"What is powerful
is when what you say
is just the tip of the iceberg
of what you know."
-- Jim Rohn
In preparation for a training consulting job and another of speaking to some teenagers who are just beginning to consider careers and jobs, I've had a lot of things that I've learned running through my brain. As a sales manager in one form or another since 1975 and my observation of people in sales positions wherever I've traveled, that gets mixed into all that I know on the subject of influence and sales.
Of all that I have learned and taught for so long, I can bring down to one short sentence my entire philosophy of doing well in sales, management, or any other endeavor. Here it is:
Be the best you can be.
I didn't say THE best. I said the best YOU can be. Not the best anyone could be, but only and exclusively the best that you can be. Whatever that is.
I deal with and have dealt with a lot with auto & truck salespeople. One thing that I noticed that is common with far too many is their lack of sincere interest in wanting to be the best they could be. They just want to get through it without too much effort from them. Many of them didn't survive long with that philosophy.
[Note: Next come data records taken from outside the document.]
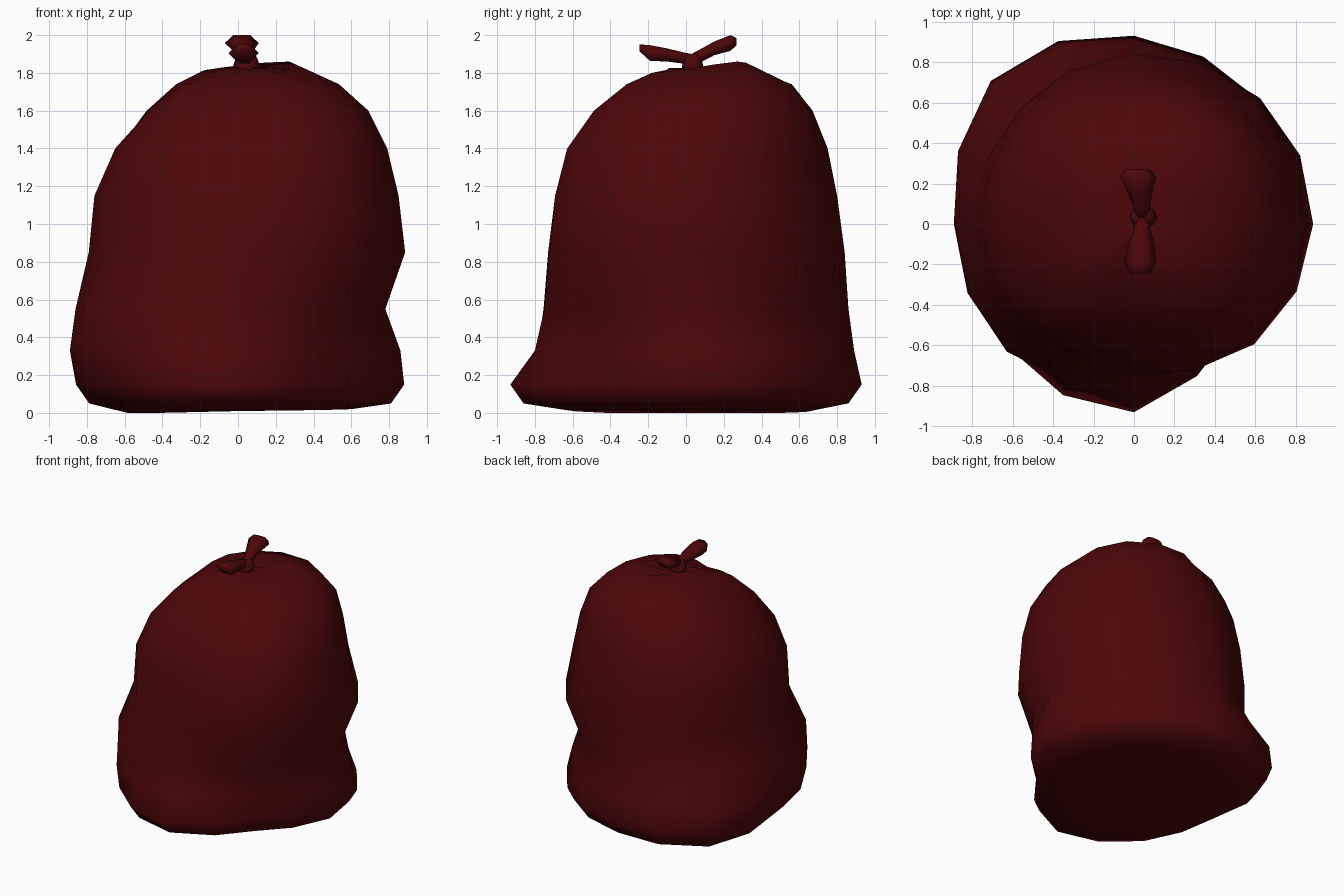
import bpy, bmesh, math
from mathutils import Vector

if "Cube" in bpy.data.objects:
    bpy.data.objects.remove(bpy.data.objects["Cube"])

red = bpy.data.materials.new("dark_red_plastic")
red.diffuse_color = (0.075, 0.002, 0.0025, 1)
red.use_nodes = True
red.node_tree.nodes["Principled BSDF"].inputs["Base Color"].default_value = red.diffuse_color


def loft(name, rings):
    """Skin a list of equal-length point rings and close both ends."""
    bm = bmesh.new()
    vs = [[bm.verts.new(p) for p in ring] for ring in rings]
    n = len(vs[0])
    for a, b in zip(vs, vs[1:]):
        for i in range(n):
            j = (i + 1) % n
            bm.faces.new((a[i], a[j], b[j], b[i]))
    for ring in (vs[0], vs[-1]):
        c = bm.verts.new(sum((v.co for v in ring), Vector()) / n)
        for i in range(n):
            bm.faces.new((ring[i], ring[(i + 1) % n], c))
    bmesh.ops.recalc_face_normals(bm, faces=bm.faces)
    me = bpy.data.meshes.new(name)
    bm.to_mesh(me)
    bm.free()
    for p in me.polygons:
        p.use_smooth = True
    me.materials.append(red)
    ob = bpy.data.objects.new(name, me)
    bpy.context.collection.objects.link(ob)
    return ob


def around(vals, t):
    """Smooth periodic interpolation through the eight direction values."""
    n = len(vals)
    i = int(t)
    f = t - i
    a, b, c, d = (vals[(i + k) % n] for k in (-1, 0, 1, 2))
    return b + 0.5 * f * (c - a + f * (2*a - 5*b + 4*c - d + f * (3*(b - c) + d - a)))


# Bag body: radius at each height, for eight directions starting at +x
levels = [0.05, 0.15, 0.33, 0.55, 0.85, 1.15, 1.40, 1.60, 1.74]
radii = [
    [.81, .88, .86, .78, .885, .85, .79, .69, .53],
    [.82, .87, .81, .77, .88, .81, .77, .72, .61],
    [.86, .93, .89, .86, .84, .80, .75, .67, .56],
    [.96, 1.0, .98, .80, .80, .77, .72, .59, .43],
    [.74, .85, .89, .86, .79, .76, .65, .47, .30],
    [.80, .87, .89, .88, .75, .74, .65, .50, .34],
    [.86, .93, .80, .75, .73, .69, .61, .44, .26],
    [.69, .71, .69, .75, .84, .82, .76, .63, .44],
]
crown_r = [.27, .37, .28, .26, .19, .21, .18, .27]
crown_z = [1.82, 1.86, 1.84, 1.815, 1.80, 1.785, 1.775, 1.80]
SEG = 16


def ring(rs, zs, cx=0.0, cy=0.0):
    out = []
    for i in range(SEG):
        a = 2 * math.pi * i / SEG
        r, z = around(rs, i * 8 / SEG), around(zs, i * 8 / SEG)
        out.append((cx + r * math.cos(a), cy + r * math.sin(a), z))
    return out


rings = [ring([r[0] * 0.74 for r in radii], [0.02, .015, .01, 0, 0, 0, .015, .015])]
for k, z in enumerate(levels):
    rings.append(ring([r[k] for r in radii], [z] * 8))
rings.append(ring(crown_r, crown_z, 0.01, 0.01))

# Gathered pleats running into the neck
for r, z, pleat in ((0.12, 1.815, 0.01), (0.06, 1.82, 0.006)):
    g = ring([r] * 8, [z] * 8, 0.04, 0.03)
    rings.append([(x, y, h + pleat * (-1) ** i) for i, (x, y, h) in enumerate(g)])
loft("bag_body", rings)

# Tied knot on the neck
knot = []
for z, rx, ry in ((1.80, .06, .06), (1.84, .07, .055), (1.87, .06, .05),
                  (1.89, .05, .045), (1.90, .03, .03)):
    knot.append([(0.045 + rx * math.cos(i * math.pi / 4), 0.035 + ry * math.sin(i * math.pi / 4), z)
                 for i in range(8)])
loft("knot", knot)


# Loose tails: sections given as (x, y, z, half width, half height)
def tail(name, sections):
    loft(name, [[(x + w * math.cos(i * math.pi / 3), y, z + h * math.sin(i * math.pi / 3))
                 for i in range(6)] for x, y, z, w, h in sections])


tail("back_tail", [(.04, .02, 1.865, .035, .035), (.04, .08, 1.893, .04, .04),
                   (.03, .15, 1.93, .06, .042), (.02, .235, 1.958, .09, .048),
                   (.02, .268, 1.966, .06, .022)])
tail("front_tail", [(.04, .05, 1.87, .035, .03), (.04, -.02, 1.88, .04, .035),
                    (.035, -.10, 1.895, .065, .04), (.03, -.19, 1.905, .08, .048),
                    (.03, -.245, 1.932, .05, .022)])
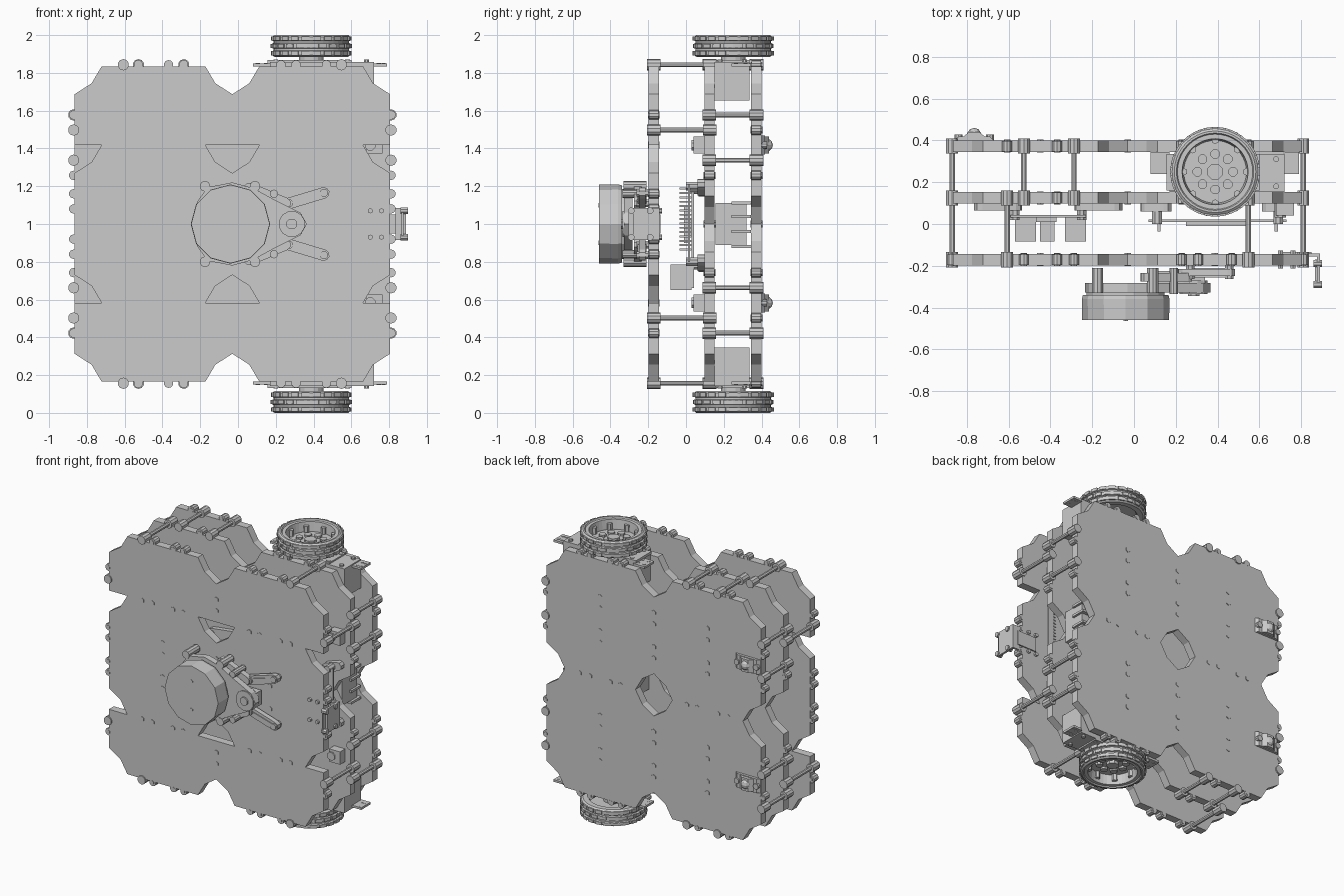
import bpy, bmesh, math
from mathutils import Vector

if "Cube" in bpy.data.objects:
    bpy.data.objects.remove(bpy.data.objects["Cube"])

CX, T = -0.03, 0.835              # deck centre line and tile size
OFFS = (-0.16, -0.08, 0.08, 0.16)  # boss positions along a tile side


def to3(u, v, w, axis):
    return Vector({'x': (w, u, v), 'y': (u, w, v), 'z': (u, v, w)}[axis])


def prism(bm, pts, a, b, axis='y'):
    n = len(pts)
    lo = [bm.verts.new(to3(u, v, a, axis)) for u, v in pts]
    hi = [bm.verts.new(to3(u, v, b, axis)) for u, v in pts]
    bm.faces.new(lo)
    bm.faces.new(hi)
    for i in range(n):
        bm.faces.new((lo[i], lo[(i + 1) % n], hi[(i + 1) % n], hi[i]))


def ngon(u, v, r, n, ph=0.0):
    return [(u + r * math.cos(2 * math.pi * i / n + ph),
             v + r * math.sin(2 * math.pi * i / n + ph)) for i in range(n)]


def cyl(bm, u, v, r, a, b, axis='y', n=10):
    prism(bm, ngon(u, v, r, n, math.pi / n), a, b, axis)


def box(bm, x0, x1, y0, y1, z0, z1):
    prism(bm, [(x0, z0), (x1, z0), (x1, z1), (x0, z1)], y0, y1)


def bar(bm, p, q, r, a, b):
    # flat rounded bar between two points in the x-z plane
    ang = math.atan2(q[1] - p[1], q[0] - p[0])
    arc = [(q, t) for t in (-90, -45, 0, 45, 90)] + [(p, t) for t in (90, 135, 180, 225, 270)]
    prism(bm, [(c[0] + r * math.cos(ang + math.radians(t)),
                c[1] + r * math.sin(ang + math.radians(t))) for c, t in arc], a, b)


def lathe(bm, u, v, prof, n, axis='z'):
    # closed ring profile of (radius, height) pairs
    rings = [[bm.verts.new(to3(p[0], p[1], h, axis)) for p in ngon(u, v, r, n)] for r, h in prof]
    for k in range(len(rings)):
        a, b = rings[k], rings[(k + 1) % len(rings)]
        for i in range(n):
            j = (i + 1) % n
            bm.faces.new((a[i], a[j], b[j], b[i]))


def finish(name, bm):
    bmesh.ops.recalc_face_normals(bm, faces=bm.faces)
    me = bpy.data.meshes.new(name)
    bm.to_mesh(me)
    bm.free()
    ob = bpy.data.objects.new(name, me)
    bpy.context.collection.objects.link(ob)


def tile(bm, cx, z0, z1, y0, y1, cut_lo=True, cut_hi=True):
    l, r = cx - T / 2, cx + T / 2
    p = []
    p += [(l, z0 + .148), (l + .09, z0 + .09), (l + .143, z0),
          (r - .143, z0), (r - .09, z0 + .09), (r, z0 + .148)] if cut_lo else [(l, z0), (r, z0)]
    p += [(r, z1 - .148), (r - .09, z1 - .09), (r - .143, z1),
          (l + .143, z1), (l + .09, z1 - .09), (l, z1 - .148)] if cut_hi else [(r, z1), (l, z1)]
    prism(bm, p, y0, y1)


# Decks: front one has a full middle row and half rows, the others are two by two
LEFT, RIGHT, TOP, BOT = -0.87, 0.81, 1.843, 0.157
COLS = (CX - T / 2, CX + T / 2)
Z_UP = [1.4175 + o for o in OFFS]
Z_LOW = [0.5825 + o for o in OFFS]
Z_MID = [1 + o for o in OFFS]
X_ALL = [c + o for c in COLS for o in OFFS]


def deck(name, y0, y1, front):
    bm = bmesh.new()
    for c in COLS:
        if front:
            tile(bm, c, 1 - T / 2, 1 + T / 2, y0, y1)
            tile(bm, c, 1 + T / 2, 1 + T, y0, y1, cut_lo=False)
            tile(bm, c, 1 - T, 1 - T / 2, y0, y1, cut_hi=False)
        else:
            tile(bm, c, 1, 1 + T, y0, y1)
            tile(bm, c, 1 - T, 1, y0, y1)
    zs = Z_MID + Z_UP[2:] + Z_LOW[:2] if front else Z_UP + Z_LOW
    # edge bosses
    for x, z in [(x, z) for x in (LEFT, RIGHT) for z in zs] + [(x, z) for z in (TOP, BOT) for x in X_ALL]:
        cyl(bm, x, z, .025, y0 + .002, y1 - .002)
        cyl(bm, x, z, .014, y0 - .002, y1 + .002, n=6)
    # screw marks along joints and tile centres
    rows = (1 + T / 2, 1 - T / 2) if front else (1,)
    marks = [(CX, z) for z in zs] + [(x, z) for x in X_ALL for z in rows]
    marks += [(c, z) for c in COLS for z in (Z_MID if front else zs)]
    for x, z in marks:
        cyl(bm, x, z, .018, y0 - .004, y1 + .004, n=6)
    finish(name, bm)


deck("front_deck", -.198, -.143, True)
deck("middle_deck", .097, .152, False)
deck("back_deck", .345, .40, False)

# Standoff posts with end nuts
bm = bmesh.new()


def post(x, z, a, b):
    cyl(bm, x, z, .014, a, b, n=8)
    for y0, y1 in ((a - .064, a + .008), (b - .008, b + .064)):
        cyl(bm, x, z, .030, y0, y1, n=10)


for x in (LEFT, RIGHT):
    for z in (Z_UP[2], Z_LOW[1]):
        post(x, z, -.143, .097)
    for z in (Z_UP[3], Z_UP[1], Z_LOW[2], Z_LOW[0]):
        post(x, z, .152, .345)
for z in (TOP, BOT):
    for x in (-.607, .547):
        post(x, z, -.143, .097)
    for x in (-.527, -.287):
        post(x, z, .152, .345)
finish("standoff_posts", bm)

# Wheels and drive motors, mirrored about z = 1
WX, WY = .388, .25
for name, s in (("upper", 1), ("lower", -1)):
    Z = lambda h: 1 + s * h
    bm = bmesh.new()
    lathe(bm, WX, WY, [(r, Z(h)) for r, h in (
        (.160, .885), (.195, .885), (.208, .895), (.208, .915), (.200, .918), (.200, .928),
        (.208, .931), (.208, .955), (.200, .958), (.200, .968), (.208, .971), (.208, .990),
        (.195, 1.0), (.185, 1.0), (.180, .992), (.158, .992), (.150, .93), (.150, .90))], 40)
    for k in range(22):           # tread lugs in staggered rows
        for h0, h1, off in ((.893, .916, 0), (.932, .954, .5), (.972, .992, 0)):
            a = 2 * math.pi * (k + off) / 22
            pts = [(WX + r * math.cos(a + d), WY + r * math.sin(a + d))
                   for r, d in ((.205, -.1), (.215, -.1), (.215, .1), (.205, .1))]
            prism(bm, pts, Z(h0), Z(h1), 'z')
    finish(name + "_tyre", bm)

    bm = bmesh.new()
    cyl(bm, WX, WY, .155, Z(.905), Z(.925), 'z', 24)
    cyl(bm, WX, WY, .040, Z(.92), Z(.945), 'z', 8)
    for k in range(8):
        u, v = ngon(WX, WY, .085, 8)[k]
        cyl(bm, u, v, .024, Z(.92), Z(.94), 'z', 8)
        u, v = ngon(WX, WY, .15, 8)[k]
        cyl(bm, u, v, .018, Z(.92), Z(.97), 'z', 6)
    cyl(bm, WX, WY, .065, Z(.85), Z(.91), 'z', 16)
    finish(name + "_hub", bm)

    bm = bmesh.new()
    z0, z1 = sorted((Z(.655), Z(.858)))
    box(bm, .17, .72, .152, .335, z0, z1)
    for x0, x1 in ((.08, .17), (.72, .79)):      # perforated end brackets
        box(bm, x0, x1, .24, .345, *sorted((Z(.835), Z(.85))))
        for x in (x0 + .025, x1 - .02):
            for y in (.265, .315):
                cyl(bm, x, y, .012, Z(.834), Z(.853), 'z', 8)
    box(bm, .155, .60, .16, .335, *sorted((Z(.85), Z(.868))))
    for x in (.2, .58, .68):
        for y in (.18, .31):
            cyl(bm, x, y, .014, Z(.85), Z(.872), 'z', 8)
    finish(name + "_drive_motor", bm)

    # Ball caster on the back deck
    bm = bmesh.new()
    cz = 1 + s * T / 2
    prism(bm, [(-.86, .40), (-.67, .40), (-.69, .418), (-.84, .418)], cz - .05, cz + .05, 'z')
    prism(bm, [(-.82, .415), (-.71, .415), (-.74, .44), (-.79, .44)], cz - .045, cz + .045, 'z')
    for x in (-.84, -.69):
        cyl(bm, x, cz, .02, .40, .428)
    m = bmesh.ops.create_uvsphere(bm, u_segments=10, v_segments=6, radius=.035)
    bmesh.ops.translate(bm, verts=m['verts'], vec=(-.765, .425, cz))
    finish(name + "_ball_caster", bm)

# Spinning scanner head, teardrop base and arms
bm = bmesh.new()
LX = -.04
lathe(bm, LX, 1, [(.001, -.34), (.205, -.34), (.21, -.36), (.208, -.46), (.001, -.46)], 12, 'y')
cyl(bm, LX, 1, .19, -.345, -.32, n=16)
for z in (.90, 1.10):
    cyl(bm, LX, z, .012, -.463, -.45, n=6)
finish("scanner_head", bm)

bm = bmesh.new()
half = [(-.235, 1.0), (-.215, 1.12), (-.16, 1.195), (-.03, 1.22), (.08, 1.19), (.19, 1.13), (.33, 1.06), (.365, 1.0)]
prism(bm, half + [(x, 2 - z) for x, z in half[-2:0:-1]], -.327, -.283)
cyl(bm, .285, 1, .07, -.335, -.27, n=12)
cyl(bm, .285, 1, .03, -.345, -.27, n=8)
for s in (1, -1):
    for x in (-.175, .09):
        cyl(bm, x, 1 + s * .2, .028, -.33, -.21)
    cyl(bm, .19, 1 + s * .16, .022, -.335, -.21)
    bar(bm, (.24, 1 + s * .10), (.455, 1 + s * .165), .03, -.25, -.215)
    bar(bm, (.30, 1 + s * .12), (.44, 1 + s * .16), .012, -.256, -.21)
    bar(bm, (.06, 1 + s * .19), (.25, 1 + s * .11), .03, -.275, -.235)
    for x, d in ((.27, .11), (.455, .165)):
        cyl(bm, x, 1 + s * d, .022, -.262, -.195, n=8)
box(bm, .10, .34, -.285, -.225, .95, 1.05)
finish("scanner_base", bm)

# Angled sensor bracket on the right edge
bm = bmesh.new()
box(bm, .835, .89, -.155, -.14, .915, 1.085)
box(bm, .875, .89, -.28, -.14, .915, 1.085)
box(bm, .865, .875, -.305, -.17, .93, 1.07)
for z in (.93, 1.07):
    cyl(bm, -.29, z, .018, .86, .90, 'x', 8)
    cyl(bm, -.19, z, .018, .86, .90, 'x', 8)
    for x in (.70, .76):
        cyl(bm, x, z, .014, -.212, -.128, n=6)
box(bm, .70, .85, -.146, -.135, .95, 1.05)
finish("sensor_bracket", bm)

# Control board with pins, and computer board with port blocks
bm = bmesh.new()
box(bm, .07, .73, .01, .022, .80, 1.21)
for k in range(15):
    for x in (.12, .68):
        box(bm, x - .008, x + .008, -.035, .028, .86 + k * .023, .87 + k * .023)
box(bm, .25, .55, -.01, .01, .9, 1.1)
for x in (.11, .69):
    for z in (.80, 1.2):
        bar(bm, (x - .05, z - .02), (x + .04, z + .01), .03, .06, .097)
        cyl(bm, x, z, .025, .0, .097, n=8)
finish("control_board", bm)

bm = bmesh.new()
box(bm, -.59, -.23, .03, .042, .66, 1.21)
for x0, x1 in ((-.57, -.47), (-.45, -.38), (-.33, -.23)):
    box(bm, x0, x1, -.083, .03, .65, .785)
box(bm, -.47, -.37, .01, .03, .93, 1.03)
for s, x in ((-1, -.57), (1, -.25)):
    for z in (.78, 1.18):
        bar(bm, (x, z), (x + s * .16, z + .02), .035, .065, .097)
        cyl(bm, x, z, .024, .02, .097, n=8)
finish("computer_board", bm)

# Battery pack with strap ribs behind the middle deck
bm = bmesh.new()
box(bm, .18, .70, .155, .32, .89, 1.11)
for z in (.88, .96, 1.04, 1.11):
    box(bm, .56, .715, .24, .345, z - .008, z + .008)
finish("battery_pack", bm)

# Small side holders in front of the middle deck
bm = bmesh.new()
for z in (1 + T / 2, 1 - T / 2):
    box(bm, .68, .765, .04, .097, z - .045, z + .045)
    cyl(bm, .70, z, .03, .03, .10, n=8)
finish("side_holders", bm)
When it comes to learning a job or career, the very first thing on my list of expectations and instruction is to know what you're selling. And, I mean know it so well that you seem like an expert on the product or service. This is the foundation of doing well. I see 20+ year veterans who can't give a walkaround presentation on a vehicle. That amazes me. But, there was an old phrase I learned long ago that says, "he had 20 years of experience--one year, repeated twenty times."
Jim Rohn said on a set of tapes once that you don't need to talk about but 5 or 6 things to sell a car. And, he's right. The more you talk about in numbers of things, the more the prospect can be confused. However, you have to know which 5 or 6 things to talk about from the 250 things you know. If you don't know the 250 things, you are very limited in your influence.
I recommend to every person doing any job, and especially in sales, to know your product and service as an expert in it. When you know all that about your product and service, what you say will be the tip of the iceberg of what you know, and just as with an iceberg, you can only see about 10% of what it really is in size, people will get that feeling from you, and have confidence in you, sensing the depth of your knowledge.
"Lack Of Homework Shows Up In The Marketplace As Well As In The Classroom." -- Jim Rohn
Spread Some Joy Today--"Sometimes I just think funny thoughts!" -- from the movie, Arthur. It is a great philosophy.